I never thought I’d see any driver match Michael’s Championship tally, I just didn’t think that was feasible. I think there’s a fair argument that he’s already the best.”
Speaking ahead of the season, Herbert backed Hamilton to take a record-breaking eighth title in 2022, noting the “mighty interesting” design concept which Mercedes have put together for their 2022 challenger, the W13.
“Some people seem to think that because of what happened last year, Lewis is going to be particularly motivated to come back for revenge. That’s not Lewis’ way. Lewis is motivated to do the best he can at any given track at any part of the season. He had that hunger in 2007 and he still has it now.
It amazes me how receptive he is to learning, even as a seven-time champion. That said, I’m sure the way that Max is pushing him does help. It’s amazing, even for me as an ex-driver, to watch the way that these guys find ways to navigate their way through the season and adapt to different races.”
While Mercedes’ car was not quite on the pace of front-runners Ferrari and Red Bull in Bahrain, Hamilton was still able to salvage a third place finish. It made him the first driver to record podium finishes in sixteen consecutive seasons.
Herbert’s unlucky first race run
Hamilton’s third place is one position better than Herbert’s best result in a season-opener. Between 1993 and 2000, Herbert finished the opening race of the year only twice. The other six season-openers ended in non-finishes for the well-liked British driver. Herbert shares the unwanted record of being the driver to record the first retirement of a season on the most occasions.
Herbert was the first retiree at the season-opening Australian Grand Prix in 1996, 1997 and 2000. His 1996 and 1997 retirements were the result of collisions in his Sauber car, while clutch issues put Herbert’s Jaguar on the sidelines in 2000. He also retired from the 1995 Brazilian Grand Prix when Interlagos hosted the first race of the year for the third and final time.
His season opening luck reached a new low in 1999. Driving for Stewart, both his and team-mate Rubens Barrichello’s cars began emitting smoke on the starting grid due to fires underneath the bodywork.
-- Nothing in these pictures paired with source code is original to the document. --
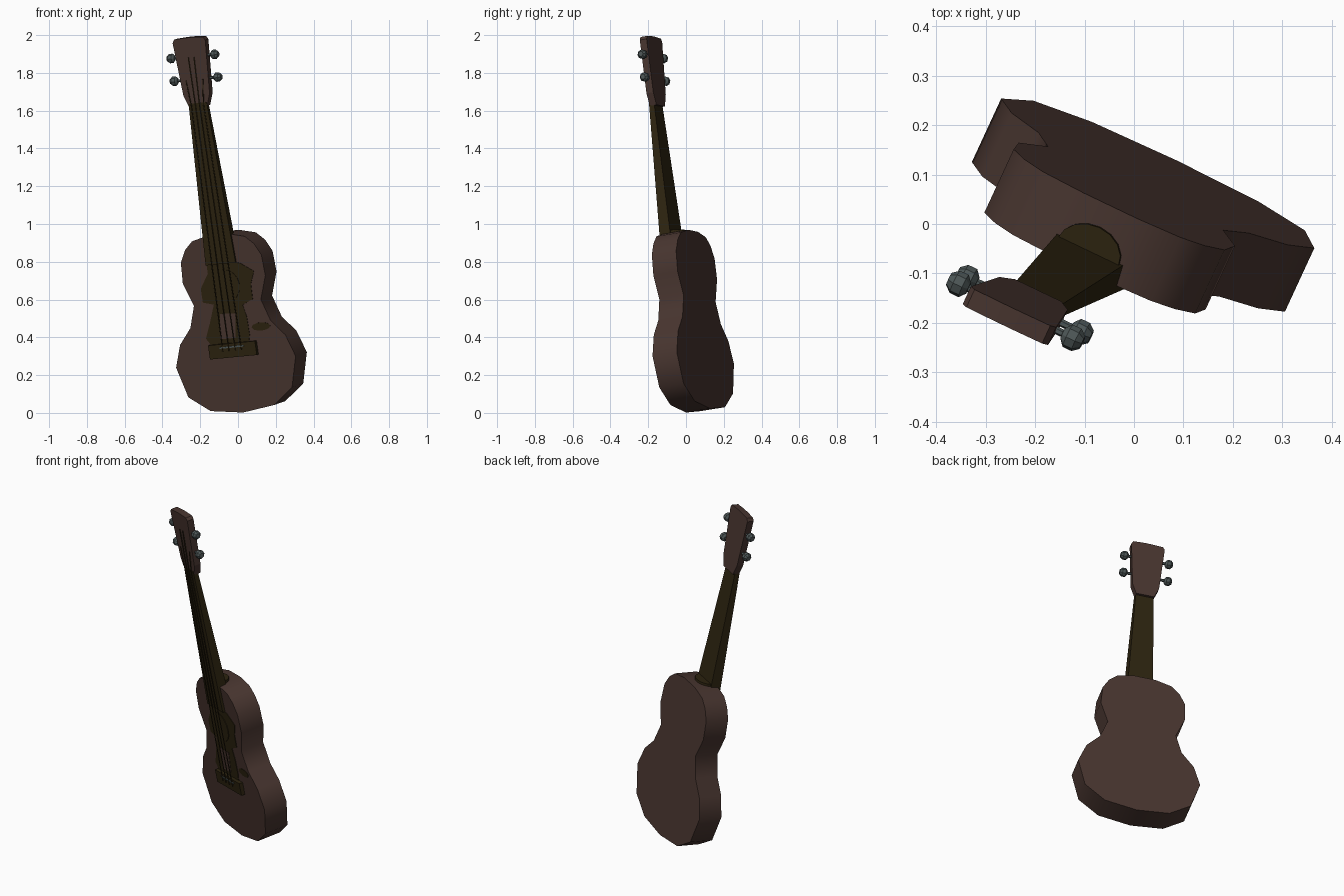
import bpy, bmesh, math
from mathutils import Vector, Matrix

if "Cube" in bpy.data.objects:
    bpy.data.objects.remove(bpy.data.objects["Cube"])

# Leaning frame: local x = right, y = backward from the soundboard, z = up the neck
up = Vector((-0.143, -0.097, 1)).normalized()
right = Vector((0.9, -0.43, 0.087))
right = (right - up * right.dot(up)).normalized()
back = up.cross(right)
FRAME = Matrix((right, back, up)).transposed().to_4x4()
FRAME.translation = Vector((0.027, 0.0, 0.002))


def material(name, rgb):
    m = bpy.data.materials.new(name)
    m.diffuse_color = (*rgb, 1)
    m.use_nodes = True
    m.node_tree.nodes["Principled BSDF"].inputs["Base Color"].default_value = m.diffuse_color
    return m


BROWN = material("brown_wood", (0.065, 0.036, 0.029))
DARK = material("dark_olive_wood", (0.026, 0.017, 0.005))
METAL = material("grey_metal", (0.075, 0.095, 0.095))


def finish(name, bm, mat, smooth=None):
    bmesh.ops.recalc_face_normals(bm, faces=bm.faces)
    me = bpy.data.meshes.new(name)
    bm.to_mesh(me)
    bm.free()
    me.materials.append(mat)
    ob = bpy.data.objects.new(name, me)
    bpy.context.collection.objects.link(ob)
    ob.matrix_world = FRAME
    if smooth:
        bpy.ops.object.select_all(action='DESELECT')
        bpy.context.view_layer.objects.active = ob
        ob.select_set(True)
        bpy.ops.object.shade_smooth_by_angle(angle=math.radians(smooth))
    return ob


def loft(name, front, rear, mat, smooth=None):
    """Solid between two matching loops of 3D points."""
    bm = bmesh.new()
    a = [bm.verts.new(p) for p in front]
    b = [bm.verts.new(p) for p in rear]
    n = len(a)
    bm.faces.new(a)
    bm.faces.new(b[::-1])
    for i in range(n):
        j = (i + 1) % n
        bm.faces.new((a[i], b[i], b[j], a[j]))
    return finish(name, bm, mat, smooth)


def plate(name, outline, y0, y1, mat, smooth=None):
    return loft(name, [(x, y0, z) for x, z in outline],
                [(x, y1, z) for x, z in outline], mat, smooth)


def mirrored(half):
    return half + [(-x, z) for x, z in reversed(half)]


def ellipse(cx, cz, rx, rz, n):
    return [(cx + rx * math.cos(2 * math.pi * i / n),
             cz + rz * math.sin(2 * math.pi * i / n)) for i in range(n)]


def rod(name, a, b, profile, mat, sides=8):
    """Turned shape from a to b; profile is (fraction, radius) pairs."""
    a, b = Vector(a), Vector(b)
    q = (b - a).to_track_quat('Z', 'Y')
    bm = bmesh.new()
    rings = []
    for t, r in profile:
        rings.append([bm.verts.new(a.lerp(b, t) + q @ Vector(
            (r * math.cos(2 * math.pi * i / sides), r * math.sin(2 * math.pi * i / sides), 0)))
            for i in range(sides)])
    for p, s in zip(rings, rings[1:]):
        for i in range(sides):
            j = (i + 1) % sides
            bm.faces.new((p[i], p[j], s[j], s[i]))
    bm.faces.new(rings[0])
    bm.faces.new(rings[-1])
    return finish(name, bm, mat)


# Hourglass body
half_body = [(0.187, 0.024), (0.305, 0.108), (0.352, 0.272), (0.310, 0.390),
             (0.236, 0.474), (0.197, 0.590), (0.243, 0.715), (0.237, 0.827),
             (0.203, 0.890), (0.155, 0.933), (0.060, 0.955)]
plate("body", [(0, 0.0)] + mirrored(half_body), 0, 0.143, BROWN, 40)

# Dark stain on the soundboard, with a bare patch and a separate spot
plate("soundboard_stain", [
    (-.089, .825), (-.088, .755), (-.142, .677), (-.141, .603), (-.079, .587),
    (-.118, .489), (-.153, .411), (-.12, .36), (.09, .36), (.104, .41), (.102, .505),
    (.088, .571), (.151, .597), (.153, .678), (.181, .744), (.105, .795)],
    -0.003, 0.001, DARK)
plate("bare_patch", [(-.05, .535), (.04, .53), (.02, .40), (-.07, .40)], -0.005, 0, BROWN)
plate("stain_spot", ellipse(.176, .447, .055, .022, 10), -0.003, 0.001, DARK)

# Sound hole and bridge
plate("sound_hole", ellipse(0, .68, .088, .088, 16), -0.006, 0, DARK)
plate("bridge", mirrored([(.138, .30), (.138, .375)]), -0.022, 0.002, DARK)
plate("saddle", mirrored([(.07, .352), (.07, .360)]), -0.027, -0.018, METAL)

# Tapered neck and rounded heel
z0, z1, w0, w1 = 0.80, 1.665, 0.088, 0.053
loft("neck",
     [(-w0, -.016, z0), (w0, -.016, z0), (w1, -.016, z1), (-w1, -.016, z1)],
     [(-w0 * .9, .05, z0), (w0 * .9, .05, z0), (w1 * .95, .012, z1), (-w1 * .95, .012, z1)], DARK)
heel = [(.068 * math.cos(math.pi * i / 8), .04 + .055 * math.sin(math.pi * i / 8)) for i in range(9)]
loft("neck_heel", [(x, y, .90) for x, y in heel], [(x, y, .968) for x, y in heel], DARK)

# Headstock
plate("headstock", mirrored([(.052, 1.645), (.077, 1.71), (.096, 1.995), (.085, 2.012),
                             (.02, 2.016)]), -0.014, 0.026, BROWN)

# Tuning pegs
for side, word in ((-1, "left"), (1, "right")):
    for z, level in ((1.79, "lower"), (1.912, "upper")):
        rod(f"peg_stem_{level}_{word}", (side * .07, .008, z), (side * .12, .008, z),
            [(0, .008), (1, .008)], METAL, 6)
        rod(f"peg_knob_{level}_{word}", (side * .106, .008, z), (side * .150, .008, z),
            [(0, .012), (.25, .025), (.7, .025), (1, .014)], METAL)

# Strings, running to the pegs past the nut
for i in range(4):
    k = (i - 1.5) / 1.5
    nut = (k * .036, -.021, 1.655)
    rod(f"string_{i + 1}", (k * .055, -.026, .335), nut, [(0, .003), (1, .003)], DARK, 5)
    end = (k * .05, -.015, 1.79 if i in (0, 3) else 1.91)
    rod(f"string_end_{i + 1}", nut, end, [(0, .003), (1, .003)], DARK, 5)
While Barrichello was able to start the race in the spare car, Herbert was forced into a non-start. Herbert shares the record of most first retirements of the year with Jean-Pierre Jarier, who also recorded a Did Not Start at the first race of the season in 1975.
Herbert scored points at the season-opening Grand Prix on three occasions in his 12-season F1 career. His best result in the first race of a season came on his debut, where he finished fourth with Benetton at the 1989 Brazilian Grand Prix.
F1’s new era
Herbert says the difference between his and Hamilton’s time in Formula 1 is huge, including the additional stresses of more intense media scrutiny. Herbert admits that he was underprepared to deal with the spotlight ahead of his first race outing:
“Over a race weekend now, he’s doing numerous interviews, he’s got stars from the movie world, the music world and wherever else all around him, and that all adds to the pressure before those lights go out. I remember when I did my first race in 1989 in Rio, I hadn’t gone through it. I didn’t know how to deal with the press, really.”